And now Evelyn hears the rattle of the morning trolley, bearing coffee, biscuits and the post. The Forest Lawns Care Home is very predictable and every hour of the day has a function. Wednesday morning it was chapel and every Thursday afternoon a young physiotherapist in Lycra leggings appears in the drawing room and encourages everyone to try some simple armchair exercises. ‘Stretch out, stretch up and flex those toes,’ she repeats, as they follow her instructions with trembling limbs. For those residents whose memories are unreliable, routine is comforting, reassuring. It helps them to feel safe in an increasingly uncertain world, which shrinks day by day until only the familiar surrounds them.

Evelyn’s neighbour, Phyllis, is awake in her armchair and is turning the pages of Good Housekeeping, the October edition, full of recipes for puddings and preserves made with autumn fruits. Phyllis is humming ‘We’ll Meet Again’ as she flicks over the pages with a dampened forefinger. She is quite happy, although Evelyn is tiring of that much-repeated tune and wishes she would hum something else or stop humming altogether. It might stop if she snatched the magazine away. Phyllis has been pawing that issue for two weeks now and can’t possibly remember reading any of the articles. As she says herself, quite cheerfully, ‘I can start reading it and forget what it’s all about by the time I get to the bottom of the page.’

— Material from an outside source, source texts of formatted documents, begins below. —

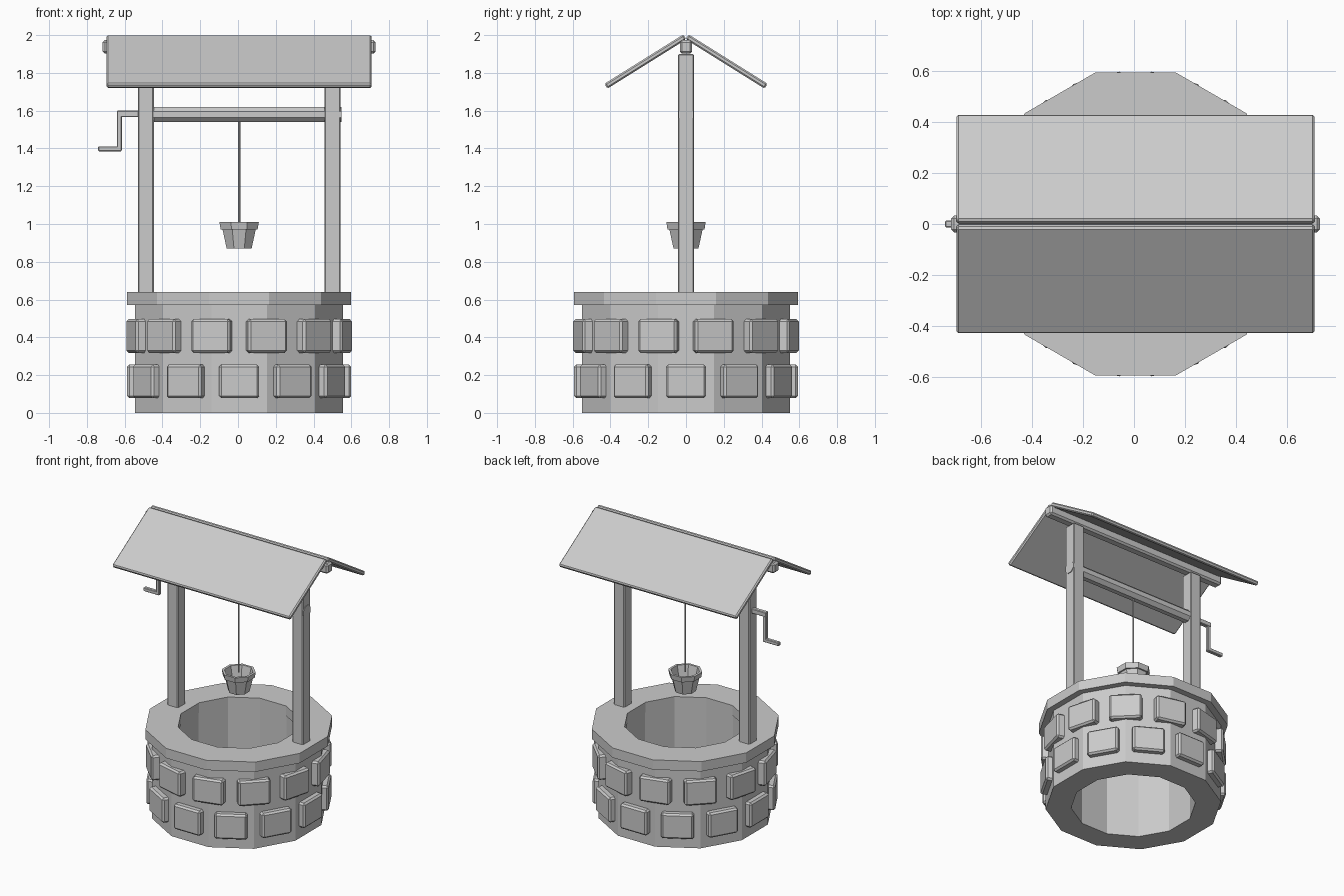
import bpy
import math
from mathutils import Matrix, Vector

default = bpy.data.objects.get("Cube")
if default:
    bpy.data.objects.remove(default, do_unlink=True)

CX = 0.006  # axis of the well
STEP = math.radians(30)

grey = bpy.data.materials.new("plain grey")
grey.use_nodes = True
COLOR = (0.6, 0.6, 0.6, 1)
grey.diffuse_color = COLOR
grey.node_tree.nodes["Principled BSDF"].inputs["Base Color"].default_value = COLOR


def add_mesh(name, verts, faces, matrix=Matrix(), bevel=0):
    mesh = bpy.data.meshes.new(name)
    mesh.from_pydata(verts, [], faces)
    mesh.materials.append(grey)
    obj = bpy.data.objects.new(name, mesh)
    bpy.context.collection.objects.link(obj)
    obj.matrix_world = matrix
    if bevel:
        mod = obj.modifiers.new("Bevel", "BEVEL")
        mod.width = bevel
        mod.segments = 1
    return obj


def box(name, center, size, rot=Matrix(), bevel=0):
    sx, sy, sz = (s / 2 for s in size)
    verts = [(x, y, z) for x in (-sx, sx) for y in (-sy, sy) for z in (-sz, sz)]
    faces = [(0, 1, 3, 2), (4, 6, 7, 5), (0, 4, 5, 1),
             (2, 3, 7, 6), (0, 2, 6, 4), (1, 5, 7, 3)]
    return add_mesh(name, verts, faces, Matrix.Translation(center) @ rot, bevel)


def lathe(name, profile, sides, closed=True, matrix=Matrix.Translation((CX, 0, 0))):
    """Turn (apothem, z) points about z, with a flat side facing front."""
    verts, faces, n = [], [], len(profile)
    grow = 1 / math.cos(math.pi / sides)
    for i in range(sides):
        a = 2 * math.pi * (i + 0.5) / sides - math.pi / 2
        verts += [(r * grow * math.cos(a), r * grow * math.sin(a), z) for r, z in profile]
    for i in range(sides):
        j = (i + 1) % sides
        for k in range(n if closed else n - 1):
            m = (k + 1) % n
            faces.append((i * n + k, j * n + k, j * n + m, i * n + m))
    if not closed:  # cap both ends of an open profile
        faces.append([i * n for i in reversed(range(sides))])
        faces.append([i * n + n - 1 for i in range(sides)])
    return add_mesh(name, verts, faces, matrix)


def rod(name, start, end, radius, sides=8):
    axis = Vector(end) - Vector(start)
    turn = axis.to_track_quat("Z", "Y").to_matrix().to_4x4()
    return lathe(name, [(radius, 0), (radius, axis.length)], sides, False,
                 Matrix.Translation(start) @ turn)


# Round wall and its capping ring
lathe("well_wall", [(0.55, 0), (0.55, 0.57), (0.39, 0.57), (0.39, 0)], 12)
lathe("wall_cap", [(0.593, 0.57), (0.593, 0.64), (0.385, 0.64), (0.385, 0.57)], 12)

# Two staggered rows of raised stones
for row, z, shift in (("lower", 0.167, 0), ("upper", 0.407, 0.5)):
    for i in range(12):
        rot = Matrix.Rotation((i + shift) * STEP, 4, "Z")
        center = Vector((CX, 0, z)) + rot @ Vector((0, -0.56, 0))
        box(f"{row}_stone", center, (0.212, 0.066, 0.178), rot, 0.012)

# Posts, ridge beam and the two roof panels
for side, s in (("right", -1), ("left", 1)):
    box(f"{side}_post", (CX + s * 0.494, 0, 1.265), (0.085, 0.084, 1.27), bevel=0.006)
box("ridge_beam", (CX, 0, 1.938), (1.446, 0.066, 0.072), bevel=0.012)
for side, s in (("front", -1), ("back", 1)):
    tilt = Matrix.Rotation(-s * math.radians(32), 4, "X")
    box(f"{side}_roof_panel", (CX, s * 0.215, 1.86), (1.404, 0.492, 0.03), tilt, 0.008)

# Windlass axle and crank
rod("axle", (CX - 0.53, 0, 1.58), (CX + 0.541, 0, 1.58), 0.04)
box("crank_shaft", (-0.576, 0, 1.583), (0.13, 0.03, 0.034), bevel=0.004)
box("crank_arm", (-0.628, 0, 1.488), (0.026, 0.026, 0.2), bevel=0.004)
box("crank_handle", (-0.678, 0, 1.398), (0.124, 0.026, 0.026), bevel=0.004)

# Rope and hollow bucket
rod("rope", (CX, 0, 1.0), (CX, 0, 1.56), 0.006)
lathe("bucket", [(0.066, 0.87), (0.088, 0.972), (0.098, 0.972), (0.104, 1.01),
                 (0.088, 1.01), (0.062, 0.885)], 8, False)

But Evelyn doesn’t take the magazine away, much as she would like to. Instead, she observes Phyllis, just as she observes other residents whose minds are not as sharp as they once were. They come and go, these neighbours; some disappear in the night when an ambulance calls, never to return. But however short their period of residence at the home, she can remember all their names, though she doubts any of them could recall hers. Over there, across the room is Maureen Philips, a round rosy apple of a woman, who has an appetite for sweet things. She will immediately eat any treats brought by visitors, complaining that she hasn’t had anything to eat at all that day, and is always determined to win the chocolate bar prize in musical bingo. Near the fireplace sits Horace Wilson, in his dark blue blazer and flannels, telling anyone who will listen that he is going home in the morning; and Wilf Stevens dozes, then often looks up from his knees and asks if anyone has taken Molly out for her morning walk yet.

Evelyn watches them all, storing the signs of vagueness, their slack confusion, for future use. Take note, Evelyn, take note, she tells herself. See how Maureen pauses before she answers questions, look how Wilf is proudly showing his pocket watch to the nurse again, telling her it was awarded to him for a lifetime of service. Horace can’t choose what he will have for lunch and asks again and again if he had breakfast today. Repetition and indecision are your defence, Evelyn. But she thinks she won’t let herself decline completely. She will still have her hair set when the hairdresser calls round once a week, she will dress with care, as far as she is able, but maybe she will let a button or two miss their buttonholes, sometimes wear odd shoes or even misapply her lipstick. No, that would be going too far – as long as she is able, she will colour her lips and her Cupid’s bow, less defined than it once was when it was described as the ‘kiss of an angel’. No, lipstick will be the last thing to go.





2





14 October 1939



My dearest darling Hugh,

previous 1 2 3 4 5 6 7 8 9 10 ..54 next